In 2016, Courtade became the second recipient of the Lanson Chien Memorial Sportsmanship Award for his always positive attitude when bowling or when dispensing advice or congratulations to fellow bowlers. Chien, a dedicated league bowler who always had a kind word for teammates and opponents, passed away in 2015.
Courtade presided over several bowling establishments as co-owner, including Bridge Bowl, Sugar Bowl Lanes, and Sugar Bowl/Orbit Lanes. He also spent time in management at Colonial Lanes and ran the Fazzio-Courtade Pro Shop.
Courtade drilled balls for literally thousands of bowlers and provided tips and even lessons, free of charge, to many enterprising young participants in the sport.
In the final five years of his life, Courtade supported the Tulane Women’s Bowling Team in significant fashion.
Courtade has a permanent plaque honoring his brilliant career in the sport on the wall at AMF All Star Lanes in Kenner.
Still bowling in the final year of his life, it was still customary to see Courtade shooting 200 games frequently, much to the delight and amazement of far younger observers and players.
A true patriot, Courtade served his country honorably as a member of the United Sates Navy during World War II.
Courtade joins his peer and friend, Steve Dimak, Sr. in the Allstate Sugar Bowl Greater New Orleans Sports Hall of Fame.

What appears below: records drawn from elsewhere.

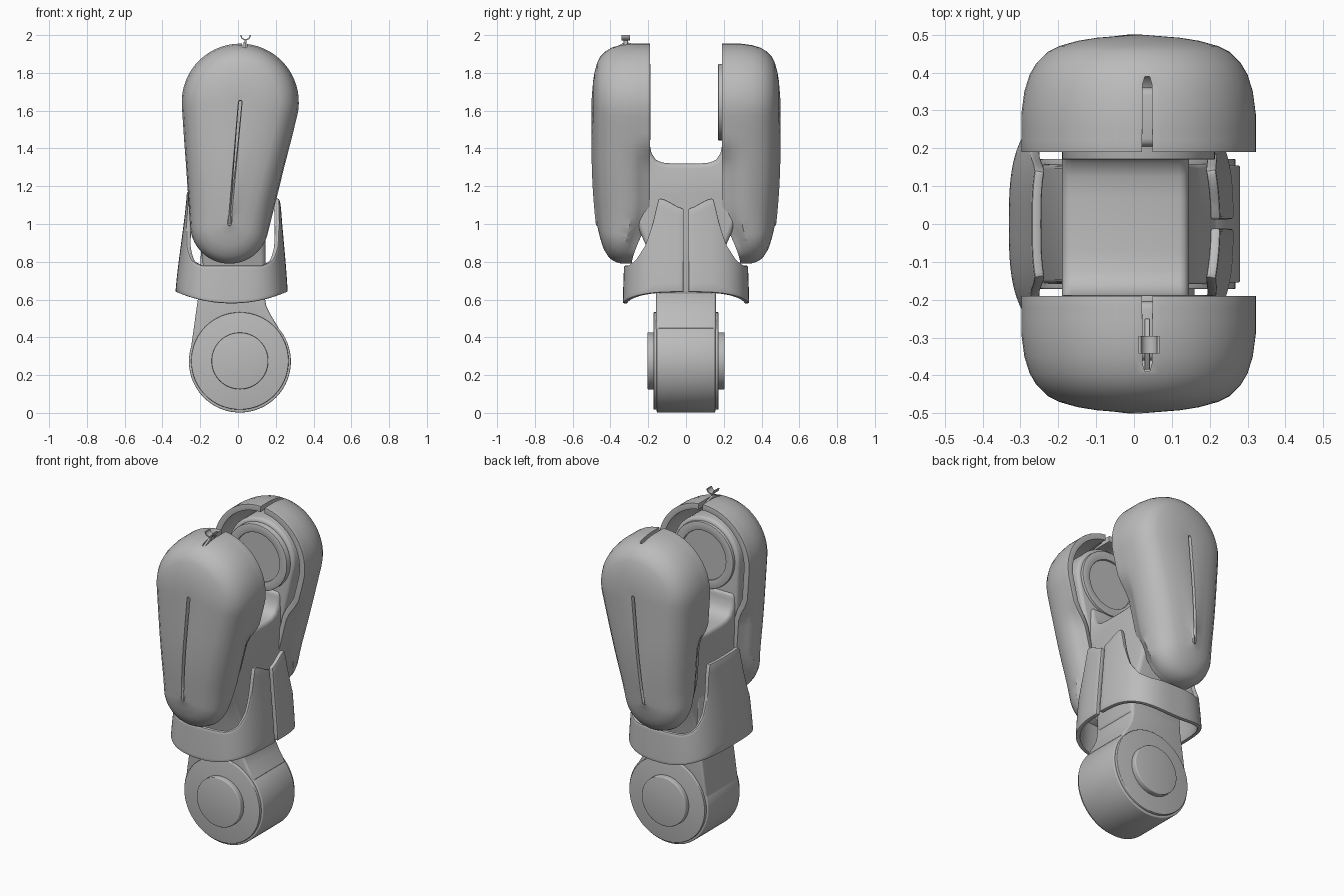
import bpy, bmesh, math
from mathutils import Vector

if "Cube" in bpy.data.objects:
    bpy.data.objects.remove(bpy.data.objects["Cube"], do_unlink=True)

grey = bpy.data.materials.new("plain grey")
grey.use_nodes = True
COLOR = (0.5, 0.5, 0.5, 1)
grey.diffuse_color = COLOR
grey.node_tree.nodes["Principled BSDF"].inputs["Base Color"].default_value = COLOR


def add(name, bm, flip_check=True):
    """Turn a bmesh into a grey object with normals facing outward."""
    bmesh.ops.recalc_face_normals(bm, faces=bm.faces)
    if flip_check:
        mid = sum((v.co for v in bm.verts), Vector()) / len(bm.verts)
        if sum(f.normal.dot(f.calc_center_median() - mid) * f.calc_area() for f in bm.faces) < 0:
            bmesh.ops.reverse_faces(bm, faces=bm.faces)
    mesh = bpy.data.meshes.new(name)
    bm.to_mesh(mesh)
    bm.free()
    mesh.materials.append(grey)
    ob = bpy.data.objects.new(name, mesh)
    bpy.context.collection.objects.link(ob)
    return ob


def finish(ob, bevel=0.0, segments=3, angle=35):
    """Bevel, apply modifiers and smooth-shade."""
    bpy.ops.object.select_all(action='DESELECT')
    ob.select_set(True)
    bpy.context.view_layer.objects.active = ob
    if bevel:
        m = ob.modifiers.new("Bevel", 'BEVEL')
        m.width, m.segments, m.limit_method = bevel, segments, 'ANGLE'
        m.angle_limit = math.radians(40)
    for m in list(ob.modifiers):
        bpy.ops.object.modifier_apply(modifier=m.name)
    bpy.ops.object.shade_smooth_by_angle(angle=math.radians(angle))
    return ob


def loft(rings, closed=True, cap=False):
    bm = bmesh.new()
    loops = [[bm.verts.new(p) for p in ring] for ring in rings]
    n = len(loops[0])
    for a, b in zip(loops, loops[1:]):
        for i in range(n if closed else n - 1):
            j = (i + 1) % n
            bm.faces.new((a[i], a[j], b[j], b[i]))
    if cap:
        bm.faces.new(loops[0])
        bm.faces.new(loops[-1])
    return bm


def prism(name, outline, lo, hi, axis, bevel=0.01):
    """Extrude a 2D outline along x (outline y,z) or y (outline x,z)."""
    place = (lambda a, b, t: (t, a, b)) if axis == 'x' else (lambda a, b, t: (a, t, b))
    bm = loft([[place(a, b, t) for a, b in outline] for t in (lo, hi)], cap=True)
    return finish(add(name, bm), bevel)


def circle(x, z, r, n=64):
    return [(x + r * math.cos(2 * math.pi * i / n), z + r * math.sin(2 * math.pi * i / n)) for i in range(n)]


def teardrop(top, bottom, inset=0.0, n=32):
    """Outline hugging two circles given as (x, z, radius)."""
    dx, dz = top[0] - bottom[0], top[1] - bottom[1]
    lean = math.atan2(dz, dx)
    spread = math.acos((bottom[2] - top[2]) / math.hypot(dx, dz))
    pts = []
    for (x, z, r), a0, a1 in ((top, lean - spread, lean + spread),
                              (bottom, lean + spread, lean - spread + 2 * math.pi)):
        r = max(r - inset, 0.008)
        pts += [(x + r * math.cos(a0 + (a1 - a0) * i / n), z + r * math.sin(a0 + (a1 - a0) * i / n))
                for i in range(n + 1)]
    # Subdivide the two straight flanks
    out = []
    for p, q in zip(pts, pts[1:] + pts[:1]):
        out.append(p)
    flank = lambda p, q: [(p[0] + (q[0] - p[0]) * k / 14, p[1] + (q[1] - p[1]) * k / 14) for k in range(1, 14)]
    return out[:n + 1] + flank(out[n], out[n + 1]) + out[n + 1:] + flank(out[-1], out[0])


def smooth(a, b, t):
    t = min(max((t - a) / (b - a), 0), 1)
    return t * t * (3 - 2 * t)


TOP, LOW = (0.012, 1.645, 0.31), (-0.045, 1.0, 0.21)
DOME = ((0, .19), (0, .22), (0, .25), (0, .29), (.008, .35), (.022, .395), (.04, .425),
        (.07, .455), (.1, .47), (.15, .484), (.2, .492), (.3, .5))


def shell_ring(side, inset, depth):
    ring = []
    for x, z in teardrop(TOP, LOW, inset):
        # Pinch the rim along the lower flanks
        pinch = 0.05 * (1 - smooth(1.3, 1.45, z)) * (1 - smooth(.19, .3, depth)) * smooth(.8, .95, z)
        x -= math.copysign(pinch, x + 0.03) if abs(x + 0.03) > 0.06 else 0
        rim = 0.19 + 0.1 * (1 - smooth(.76, 1.1, z))
        crown = 0.5 - 0.05 * max(0, (1.4 - z) / .6) ** 2
        ring.append((x, side * (rim + (depth - .19) * (crown - rim) / .31), z))
    return ring


for side, label in ((-1, "front"), (1, "back")):
    # Hollow outer cover with a slot in its crown
    ob = add(label + "_cover", loft([shell_ring(side, d, y) for d, y in DOME], cap=False))
    solid = ob.modifiers.new("Wall", 'SOLIDIFY')
    solid.thickness, solid.offset = 0.035, -1
    slot = [(.021, side * .15), (.049, side * .15), (.047, side * .37), (.041, side * .39),
            (.029, side * .39), (.023, side * .37)]
    cutter = add("slot_cutter", loft([[(x, y, z) for x, y in slot] for z in (1.82, 2.1)], cap=True))
    cutter.hide_render = True
    cut = ob.modifiers.new("Slot", 'BOOLEAN')
    cut.object, cut.operation, cut.solver = cutter, 'DIFFERENCE', 'EXACT'
    finish(ob, 0.009, 3)
    bpy.data.objects.remove(cutter, do_unlink=True)

    # Fork arm inside the cover, with its bearing ring and hub face
    face = .17 if side > 0 else .188
    prism(label + "_fork_arm", teardrop((.012, 1.645, .225), (-.03, 1.2, .165)), side * .205, side * .36, 'y', .02)
    prism(label + "_bearing_hub", circle(.012, 1.645, .15), side * (face + .012), side * .3, 'y', 0)
    inner, outer = circle(.012, 1.645, .15), circle(.012, 1.645, .202)
    steps = ((inner, face + .03), (inner, face), (outer, face), (outer, .3))
    finish(add(label + "_bearing_ring", loft([[(x, side * y, z) for x, z in o] for o, y in steps])), .004, 2)

    # Lower joint flange and hub
    prism(label + "_joint_flange", circle(.01, .275, .258), side * .14, side * .172, 'y', .004)
    prism(label + "_joint_hub", circle(.01, .275, .15), side * .16, side * .205, 'y', .005)

# Fork yoke: saddle between the two arms
half = [(.155, .62), (.165, .78), (.24, .95), (.31, 1.15), (.33, 1.42), (.195, 1.46),
        (.192, 1.42), (.183, 1.375), (.16, 1.34), (.125, 1.325), (.07, 1.32)]
prism("fork_yoke", half + [(-y, z) for y, z in reversed(half)], -.19, .145, 'x', .025)

# Lower joint barrel and the neck rising from it
prism("joint_barrel", circle(.01, .272, .27, 80), -.155, .155, 'y', .006)
neck = [(-.255, .3), (-.21, .62), (-.19, .95), (.14, .95), (.14, .62), (.15, .565),
        (.175, .515), (.215, .45), (.2, .3)]
prism("neck", neck, -.158, .158, 'y', .012)


def cuff_top(x, y):
    a = abs(y)
    peak = 1.08 + .055 * smooth(0, .15, a) if x > 0 else 1.17
    knots = [(0, peak), (.155, peak), (.185, 1.0), (.22, .89), (.27, .81), (.31, .78), (1, .77)]
    for (a0, z0), (a1, z1) in zip(knots, knots[1:]):
        if a <= a1:
            return z0 + (z1 - z0) * (a - a0) / (a1 - a0)


def cuff_column(t, rows=10):
    c, s = math.cos(t), math.sin(t)
    u, v = (math.copysign(abs(k) ** (2 / 3), k) for k in (c, s))
    lo, hi = .64 - .06 * (1 - u * u), cuff_top(u, .33 * v)
    col = []
    for i in range(rows + 1):
        z = lo + (hi - lo) * i / rows
        k = smooth(.5, 1.3, z)
        col.append((-.035 + .012 * k + u * (.302 - .06 * k), v * (.335 - .025 * k), z))
    return col


# Cuff wrapped round the yoke, split on its left side
N = 140
start = 0.0075
cuff = add("cuff", loft([cuff_column(start + (2 * math.pi - 2 * start) * i / N) for i in range(N + 1)], closed=False))
wall = cuff.modifiers.new("Wall", 'SOLIDIFY')
wall.thickness, wall.offset = 0.026, -1
finish(cuff, 0.007, 2)

# Small hook standing in the front slot
arc = [(.04 + r * math.cos(a), 2.0 + r * math.sin(a))
       for r, seq in ((.028, range(13)), (.021, range(12, -1, -1)))
       for a in [math.pi * (1 + k / 12) for k in seq]]
prism("hook_cradle", arc, -.342, -.296, 'y', 0)
prism("hook_stem", [(.034, 1.92), (.046, 1.92), (.046, 1.975), (.034, 1.975)], -.33, -.308, 'y', .002)
prism("hook_lever", [(-.385, 1.91), (-.25, 1.93), (-.25, 1.945), (-.32, 1.965), (-.385, 1.93)], .028, .042, 'x', .002)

Dimak, who was inducted in 2001, was perhaps the most accomplished overall bowler in New Orleans history.
While Courtade’s career was significant in accomplishment, his dedication to the sport and to its participants will always define his pure love of the game that became his lifelong devotion.
Story by Ken Trahan of the Greater New Orleans Sports Awards Committee.